◆ **Material for this exercise**
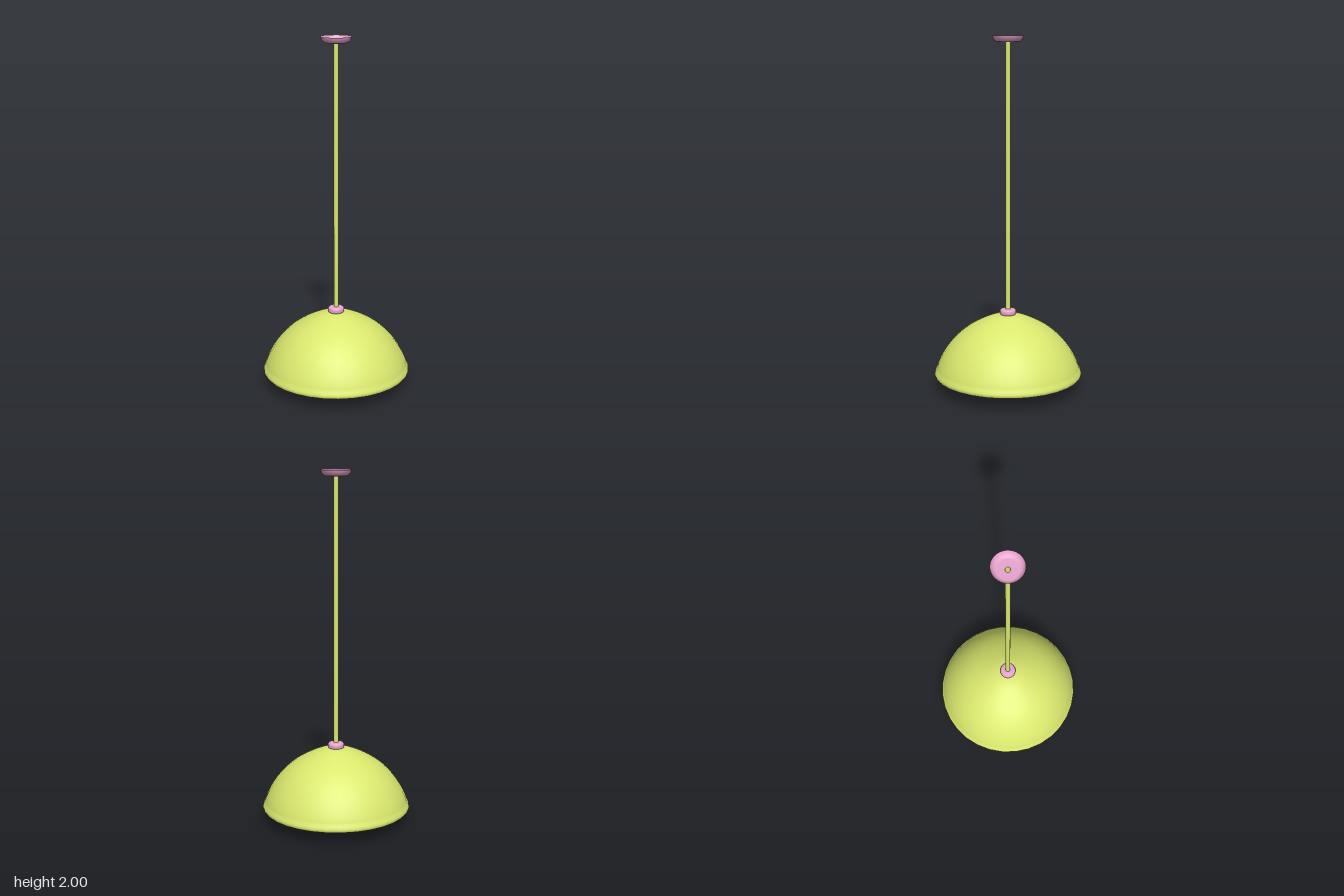
import * as THREE from 'three';

const SEGMENTS = 32;
const green = new THREE.MeshStandardMaterial({ color: 0xdae86e, side: THREE.DoubleSide });
const pink = new THREE.MeshStandardMaterial({ color: 0xe8a4ce, side: THREE.DoubleSide });
const lilac = new THREE.MeshStandardMaterial({ color: 0xdcaeea });

const toPoints = (list) => list.map(([r, y]) => new THREE.Vector2(r, y));

// Smooth curve through a few [radius, height] points
const smooth = (list, steps) => new THREE.SplineCurve(toPoints(list)).getPoints(steps);

function turned(name, points, material) {
  const mesh = new THREE.Mesh(new THREE.LatheGeometry(points, SEGMENTS), material);
  mesh.name = name;
  return mesh;
}

export function createModel() {
  const lamp = new THREE.Group();
  lamp.name = 'pendantLamp';

  // Shade: shallow conical lining down, rolled lip, outer dome up
  const lining = toPoints([[0.014, 0.306], [0.13, 0.239], [0.25, 0.169], [0.37, 0.1], [0.377, 0.094]]);
  const lip = toPoints([[0.384, 0.085], [0.393, 0.081], [0.405, 0.08], [0.415, 0.083], [0.421, 0.092],
    [0.42, 0.103], [0.414, 0.115]]);
  const outer = smooth([[0.408, 0.127], [0.397, 0.157], [0.371, 0.207], [0.33, 0.266],
    [0.275, 0.323], [0.21, 0.37], [0.135, 0.409], [0.07, 0.433], [0.014, 0.44]], 24);
  lamp.add(turned('shade', [...lining, ...lip, ...outer], green));

  // Collar where the rod meets the shade
  lamp.add(turned('collar', toPoints([[0.014, 0.432], [0.038, 0.434], [0.044, 0.438], [0.046, 0.444],
    [0.046, 0.457], [0.044, 0.463], [0.038, 0.468], [0.014, 0.469]]), pink));

  // Hollow rod
  const rod = new THREE.Mesh(new THREE.CylinderGeometry(0.0135, 0.0135, 1.53, SEGMENTS, 1, true), green);
  rod.name = 'rod';
  rod.position.y = 0.437 + 1.53 / 2;
  lamp.add(rod);

  // Ceiling canopy: shallow cup open at the top
  lamp.add(turned('canopy', toPoints([[0.0135, 1.966], [0.055, 1.966], [0.064, 1.968], [0.072, 1.974],
    [0.078, 1.982], [0.083, 1.991], [0.086, 2.0]]), pink));

  // Pear-shaped bulb: round end below, tapering to a neck
  const bulb = [];
  for (let i = 0; i <= 10; i++) {
    const a = (i / 10) * Math.PI * 0.56;
    bulb.push(new THREE.Vector2(0.096 * Math.sin(a), 0.096 - 0.096 * Math.cos(a)));
  }
  bulb.push(...smooth([[0.09, 0.14], [0.076, 0.195], [0.058, 0.255], [0.043, 0.31], [0.036, 0.36]], 10));
  bulb.push(...toPoints([[0.035, 0.42], [0.033, 0.424], [0, 0.424]]));
  lamp.add(turned('bulb', bulb, lilac));

  return lamp;
}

◆ **Work request**
If a line in the records contains the word "bulb", copy it.

◆ **Task result**
  // Pear-shaped bulb: round end below, tapering to a neck
  const bulb = [];
    bulb.push(new THREE.Vector2(0.096 * Math.sin(a), 0.096 - 0.096 * Math.cos(a)));
  bulb.push(...smooth([[0.09, 0.14], [0.076, 0.195], [0.058, 0.255], [0.043, 0.31], [0.036, 0.36]], 10));
  bulb.push(...toPoints([[0.035, 0.42], [0.033, 0.424], [0, 0.424]]));
  lamp.add(turned('bulb', bulb, lilac));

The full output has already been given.